EXERCISE DETAILS:
Look below for the line that has "for name, rows". Set down the lines from there through the line that has "- 1)], thick=0.004)", exactly as written.

DATA FOR PROCESSING:

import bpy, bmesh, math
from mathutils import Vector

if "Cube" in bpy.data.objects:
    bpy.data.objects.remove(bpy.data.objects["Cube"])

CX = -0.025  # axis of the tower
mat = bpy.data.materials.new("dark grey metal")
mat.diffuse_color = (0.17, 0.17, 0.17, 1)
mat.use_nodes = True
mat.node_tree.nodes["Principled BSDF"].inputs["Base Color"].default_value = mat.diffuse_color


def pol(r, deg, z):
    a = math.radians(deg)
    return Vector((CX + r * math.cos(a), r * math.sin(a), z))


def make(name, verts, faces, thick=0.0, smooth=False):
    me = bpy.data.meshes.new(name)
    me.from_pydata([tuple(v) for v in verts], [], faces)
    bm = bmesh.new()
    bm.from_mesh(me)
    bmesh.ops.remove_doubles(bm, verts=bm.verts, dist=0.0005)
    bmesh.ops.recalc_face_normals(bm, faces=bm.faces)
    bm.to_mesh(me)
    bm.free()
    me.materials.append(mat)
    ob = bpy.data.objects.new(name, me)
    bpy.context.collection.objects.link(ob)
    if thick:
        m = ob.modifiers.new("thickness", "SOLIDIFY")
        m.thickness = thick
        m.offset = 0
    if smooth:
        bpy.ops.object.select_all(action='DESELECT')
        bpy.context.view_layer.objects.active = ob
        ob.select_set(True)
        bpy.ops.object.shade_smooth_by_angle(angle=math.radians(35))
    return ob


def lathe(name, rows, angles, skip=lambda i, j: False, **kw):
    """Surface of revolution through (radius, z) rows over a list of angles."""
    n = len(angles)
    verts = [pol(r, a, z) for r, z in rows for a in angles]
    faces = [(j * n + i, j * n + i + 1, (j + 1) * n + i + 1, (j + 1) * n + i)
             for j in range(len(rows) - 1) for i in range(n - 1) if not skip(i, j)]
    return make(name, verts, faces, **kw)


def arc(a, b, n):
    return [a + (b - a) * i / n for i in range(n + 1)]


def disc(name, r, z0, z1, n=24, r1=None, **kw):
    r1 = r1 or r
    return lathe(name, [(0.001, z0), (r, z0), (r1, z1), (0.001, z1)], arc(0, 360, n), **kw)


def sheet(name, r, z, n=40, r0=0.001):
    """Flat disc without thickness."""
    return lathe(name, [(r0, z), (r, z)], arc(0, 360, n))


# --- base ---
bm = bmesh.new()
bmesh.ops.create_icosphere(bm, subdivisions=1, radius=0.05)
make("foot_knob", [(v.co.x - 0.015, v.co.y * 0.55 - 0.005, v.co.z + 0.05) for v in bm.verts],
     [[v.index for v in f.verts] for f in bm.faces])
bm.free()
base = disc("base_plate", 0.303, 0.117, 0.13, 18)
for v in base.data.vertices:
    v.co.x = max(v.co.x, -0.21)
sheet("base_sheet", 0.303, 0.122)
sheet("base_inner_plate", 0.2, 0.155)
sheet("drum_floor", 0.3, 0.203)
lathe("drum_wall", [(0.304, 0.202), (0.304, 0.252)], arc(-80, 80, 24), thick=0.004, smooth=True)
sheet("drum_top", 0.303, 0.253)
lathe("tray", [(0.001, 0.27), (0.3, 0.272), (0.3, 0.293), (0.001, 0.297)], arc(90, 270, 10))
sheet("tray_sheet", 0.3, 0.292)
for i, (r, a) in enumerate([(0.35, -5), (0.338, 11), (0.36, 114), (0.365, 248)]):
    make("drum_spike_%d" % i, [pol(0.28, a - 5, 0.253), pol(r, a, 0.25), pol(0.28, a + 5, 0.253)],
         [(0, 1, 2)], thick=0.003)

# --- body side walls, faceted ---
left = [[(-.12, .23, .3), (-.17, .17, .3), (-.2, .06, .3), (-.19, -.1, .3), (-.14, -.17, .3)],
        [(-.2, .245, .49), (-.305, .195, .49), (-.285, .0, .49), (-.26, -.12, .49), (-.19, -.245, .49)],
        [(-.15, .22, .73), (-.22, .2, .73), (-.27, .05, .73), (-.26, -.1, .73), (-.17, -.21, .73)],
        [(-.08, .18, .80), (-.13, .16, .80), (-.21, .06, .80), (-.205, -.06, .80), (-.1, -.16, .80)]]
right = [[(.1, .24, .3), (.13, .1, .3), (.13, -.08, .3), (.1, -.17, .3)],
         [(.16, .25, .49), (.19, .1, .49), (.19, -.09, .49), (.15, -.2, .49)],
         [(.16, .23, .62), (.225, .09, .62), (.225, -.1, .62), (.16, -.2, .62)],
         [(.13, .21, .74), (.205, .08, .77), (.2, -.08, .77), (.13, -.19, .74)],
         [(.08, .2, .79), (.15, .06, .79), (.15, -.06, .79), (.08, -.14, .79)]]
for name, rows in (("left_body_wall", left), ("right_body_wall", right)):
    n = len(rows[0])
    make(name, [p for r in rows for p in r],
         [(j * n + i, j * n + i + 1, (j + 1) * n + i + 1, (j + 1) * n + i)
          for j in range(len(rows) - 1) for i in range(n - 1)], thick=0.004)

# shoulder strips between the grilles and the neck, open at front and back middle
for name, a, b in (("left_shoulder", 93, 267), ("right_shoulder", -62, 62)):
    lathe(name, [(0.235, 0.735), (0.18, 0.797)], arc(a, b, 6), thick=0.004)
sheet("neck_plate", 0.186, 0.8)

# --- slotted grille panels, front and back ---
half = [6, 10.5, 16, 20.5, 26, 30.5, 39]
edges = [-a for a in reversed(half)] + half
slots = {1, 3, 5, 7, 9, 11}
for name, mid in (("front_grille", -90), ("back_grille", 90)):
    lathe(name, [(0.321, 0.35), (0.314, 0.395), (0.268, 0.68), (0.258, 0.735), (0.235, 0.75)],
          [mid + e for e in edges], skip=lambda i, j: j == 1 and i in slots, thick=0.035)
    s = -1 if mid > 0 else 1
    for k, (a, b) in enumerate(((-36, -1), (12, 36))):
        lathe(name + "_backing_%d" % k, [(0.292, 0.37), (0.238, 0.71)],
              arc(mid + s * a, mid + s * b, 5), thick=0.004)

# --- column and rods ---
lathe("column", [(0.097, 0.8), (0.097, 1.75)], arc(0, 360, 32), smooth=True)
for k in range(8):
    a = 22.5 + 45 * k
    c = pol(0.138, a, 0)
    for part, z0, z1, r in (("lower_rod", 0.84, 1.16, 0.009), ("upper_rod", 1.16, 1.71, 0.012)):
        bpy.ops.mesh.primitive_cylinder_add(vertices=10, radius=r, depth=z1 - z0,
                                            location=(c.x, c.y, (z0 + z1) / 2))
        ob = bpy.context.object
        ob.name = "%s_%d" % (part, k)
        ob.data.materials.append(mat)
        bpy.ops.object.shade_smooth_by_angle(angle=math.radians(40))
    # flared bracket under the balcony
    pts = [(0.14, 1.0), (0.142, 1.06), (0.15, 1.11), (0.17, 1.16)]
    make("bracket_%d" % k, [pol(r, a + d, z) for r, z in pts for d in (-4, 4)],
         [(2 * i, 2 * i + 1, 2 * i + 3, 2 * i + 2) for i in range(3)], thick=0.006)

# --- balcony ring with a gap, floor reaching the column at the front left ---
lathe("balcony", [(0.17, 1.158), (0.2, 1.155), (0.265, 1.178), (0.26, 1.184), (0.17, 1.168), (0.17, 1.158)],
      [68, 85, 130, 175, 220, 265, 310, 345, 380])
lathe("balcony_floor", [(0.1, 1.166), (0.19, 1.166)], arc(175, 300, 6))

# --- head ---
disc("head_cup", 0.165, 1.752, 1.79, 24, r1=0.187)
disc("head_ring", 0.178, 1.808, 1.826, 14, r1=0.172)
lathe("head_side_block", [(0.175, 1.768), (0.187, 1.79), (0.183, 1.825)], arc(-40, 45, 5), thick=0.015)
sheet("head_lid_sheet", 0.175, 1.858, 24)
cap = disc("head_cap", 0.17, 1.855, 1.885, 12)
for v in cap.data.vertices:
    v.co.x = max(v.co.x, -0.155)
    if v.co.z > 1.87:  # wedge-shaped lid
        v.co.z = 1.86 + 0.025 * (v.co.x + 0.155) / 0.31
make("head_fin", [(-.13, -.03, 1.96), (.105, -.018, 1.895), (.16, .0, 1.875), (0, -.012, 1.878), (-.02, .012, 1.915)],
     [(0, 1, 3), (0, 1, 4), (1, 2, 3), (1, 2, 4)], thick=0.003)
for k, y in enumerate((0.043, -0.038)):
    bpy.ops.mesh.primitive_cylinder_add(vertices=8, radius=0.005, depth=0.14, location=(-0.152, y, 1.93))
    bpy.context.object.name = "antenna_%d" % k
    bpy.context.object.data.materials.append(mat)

WRITTEN SOLUTION:
for name, rows in (("left_body_wall", left), ("right_body_wall", right)):
    n = len(rows[0])
    make(name, [p for r in rows for p in r],
         [(j * n + i, j * n + i + 1, (j + 1) * n + i + 1, (j + 1) * n + i)
          for j in range(len(rows) - 1) for i in range(n - 1)], thick=0.004)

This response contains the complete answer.